(Data supplied begins)
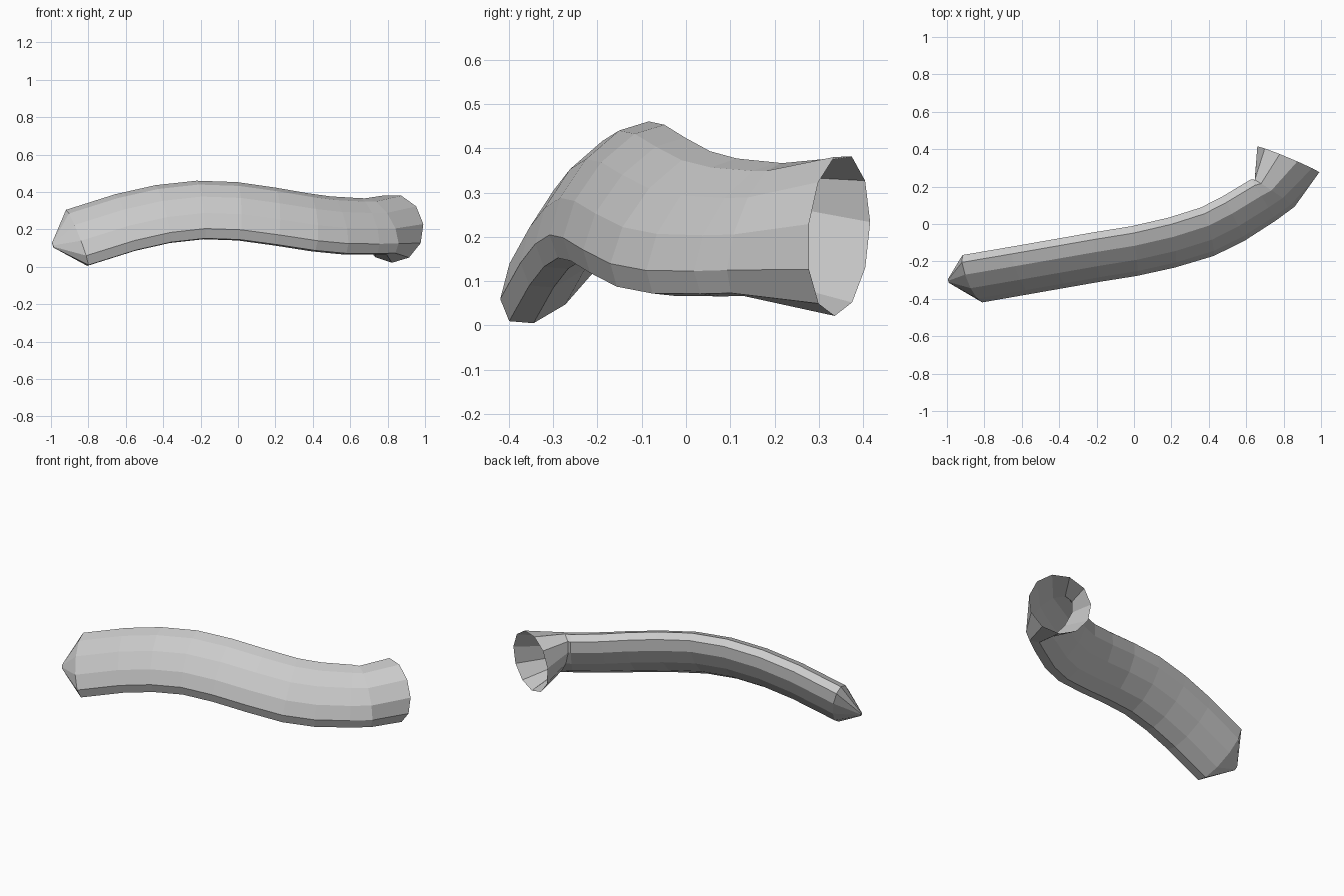
import bpy, bmesh, math
from mathutils import Vector

if "Cube" in bpy.data.objects:
    bpy.data.objects.remove(bpy.data.objects["Cube"])

SIDES = 11
ROLL = math.radians(38)

# path stations: centre x, y, z, long half-axis, short half-axis, roll
stations = [
    (-0.990, -0.305, 0.115, 0.016, 0.008, ROLL),   # closed pointed tip
    (-0.860, -0.290, 0.153, 0.190, 0.086, ROLL),
    (-0.600, -0.245, 0.235, 0.190, 0.086, ROLL),
    (-0.400, -0.210, 0.280, 0.190, 0.086, ROLL),
    (-0.200, -0.175, 0.302, 0.190, 0.086, ROLL),
    (0.000, -0.143, 0.295, 0.190, 0.086, ROLL),
    (0.200, -0.098, 0.267, 0.190, 0.086, ROLL),
    (0.390, -0.040, 0.236, 0.190, 0.086, ROLL),
    (0.530, 0.030, 0.220, 0.188, 0.086, ROLL),
    (0.690, 0.130, 0.215, 0.182, 0.086, ROLL),
    (0.750, 0.165, 0.215, 0.180, 0.088, ROLL),
    (0.825, 0.345, 0.205, 0.185, 0.180, 2 * math.pi / SIDES),  # open flared mouth
]

bm = bmesh.new()
centres = [Vector(s[:3]) for s in stations]
rings = []
for i, (x, y, z, a, b, roll) in enumerate(stations):
    # cross-section perpendicular to the path
    t = (centres[min(i + 1, len(centres) - 1)] - centres[max(i - 1, 0)]).normalized()
    side = t.cross(Vector((0, 0, 1))).normalized()
    up = side.cross(t)
    major = up * math.cos(roll) - side * math.sin(roll)
    minor = side * math.cos(roll) + up * math.sin(roll)
    ring = []
    for j in range(SIDES):
        w = 2 * math.pi * j / SIDES
        ring.append(bm.verts.new(centres[i] - major * a * math.cos(w) + minor * b * math.sin(w)))
    rings.append(ring)

# skin between neighbouring sections
for r0, r1 in zip(rings, rings[1:]):
    for j in range(SIDES):
        k = (j + 1) % SIDES
        bm.faces.new((r0[j], r0[k], r1[k], r1[j]))
bm.faces.new(rings[0])
bmesh.ops.recalc_face_normals(bm, faces=bm.faces)

# make sure the normals face outward on the open tube
f = bm.faces[5 * SIDES]
if f.normal.dot(f.calc_center_median() - (centres[5] + centres[6]) / 2) < 0:
    bmesh.ops.reverse_faces(bm, faces=bm.faces) if hasattr(bm.faces, "ensure_lookup_table") else None

mesh = bpy.data.meshes.new("curved_tube")
bm.to_mesh(mesh)
bm.free()
tube = bpy.data.objects.new("curved_tube", mesh)
bpy.context.collection.objects.link(tube)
(Data supplied ends)
Exercise details — This calls for an exact copy of all the entries above, with the pictures omitted.

Response box —
import bpy, bmesh, math
from mathutils import Vector

if "Cube" in bpy.data.objects:
    bpy.data.objects.remove(bpy.data.objects["Cube"])

SIDES = 11
ROLL = math.radians(38)

# path stations: centre x, y, z, long half-axis, short half-axis, roll
stations = [
    (-0.990, -0.305, 0.115, 0.016, 0.008, ROLL),   # closed pointed tip
    (-0.860, -0.290, 0.153, 0.190, 0.086, ROLL),
    (-0.600, -0.245, 0.235, 0.190, 0.086, ROLL),
    (-0.400, -0.210, 0.280, 0.190, 0.086, ROLL),
    (-0.200, -0.175, 0.302, 0.190, 0.086, ROLL),
    (0.000, -0.143, 0.295, 0.190, 0.086, ROLL),
    (0.200, -0.098, 0.267, 0.190, 0.086, ROLL),
    (0.390, -0.040, 0.236, 0.190, 0.086, ROLL),
    (0.530, 0.030, 0.220, 0.188, 0.086, ROLL),
    (0.690, 0.130, 0.215, 0.182, 0.086, ROLL),
    (0.750, 0.165, 0.215, 0.180, 0.088, ROLL),
    (0.825, 0.345, 0.205, 0.185, 0.180, 2 * math.pi / SIDES),  # open flared mouth
]

bm = bmesh.new()
centres = [Vector(s[:3]) for s in stations]
rings = []
for i, (x, y, z, a, b, roll) in enumerate(stations):
    # cross-section perpendicular to the path
    t = (centres[min(i + 1, len(centres) - 1)] - centres[max(i - 1, 0)]).normalized()
    side = t.cross(Vector((0, 0, 1))).normalized()
    up = side.cross(t)
    major = up * math.cos(roll) - side * math.sin(roll)
    minor = side * math.cos(roll) + up * math.sin(roll)
    ring = []
    for j in range(SIDES):
        w = 2 * math.pi * j / SIDES
        ring.append(bm.verts.new(centres[i] - major * a * math.cos(w) + minor * b * math.sin(w)))
    rings.append(ring)

# skin between neighbouring sections
for r0, r1 in zip(rings, rings[1:]):
    for j in range(SIDES):
        k = (j + 1) % SIDES
        bm.faces.new((r0[j], r0[k], r1[k], r1[j]))
bm.faces.new(rings[0])
bmesh.ops.recalc_face_normals(bm, faces=bm.faces)

# make sure the normals face outward on the open tube
f = bm.faces[5 * SIDES]
if f.normal.dot(f.calc_center_median() - (centres[5] + centres[6]) / 2) < 0:
    bmesh.ops.reverse_faces(bm, faces=bm.faces) if hasattr(bm.faces, "ensure_lookup_table") else None

mesh = bpy.data.meshes.new("curved_tube")
bm.to_mesh(mesh)
bm.free()
tube = bpy.data.objects.new("curved_tube", mesh)
bpy.context.collection.objects.link(tube)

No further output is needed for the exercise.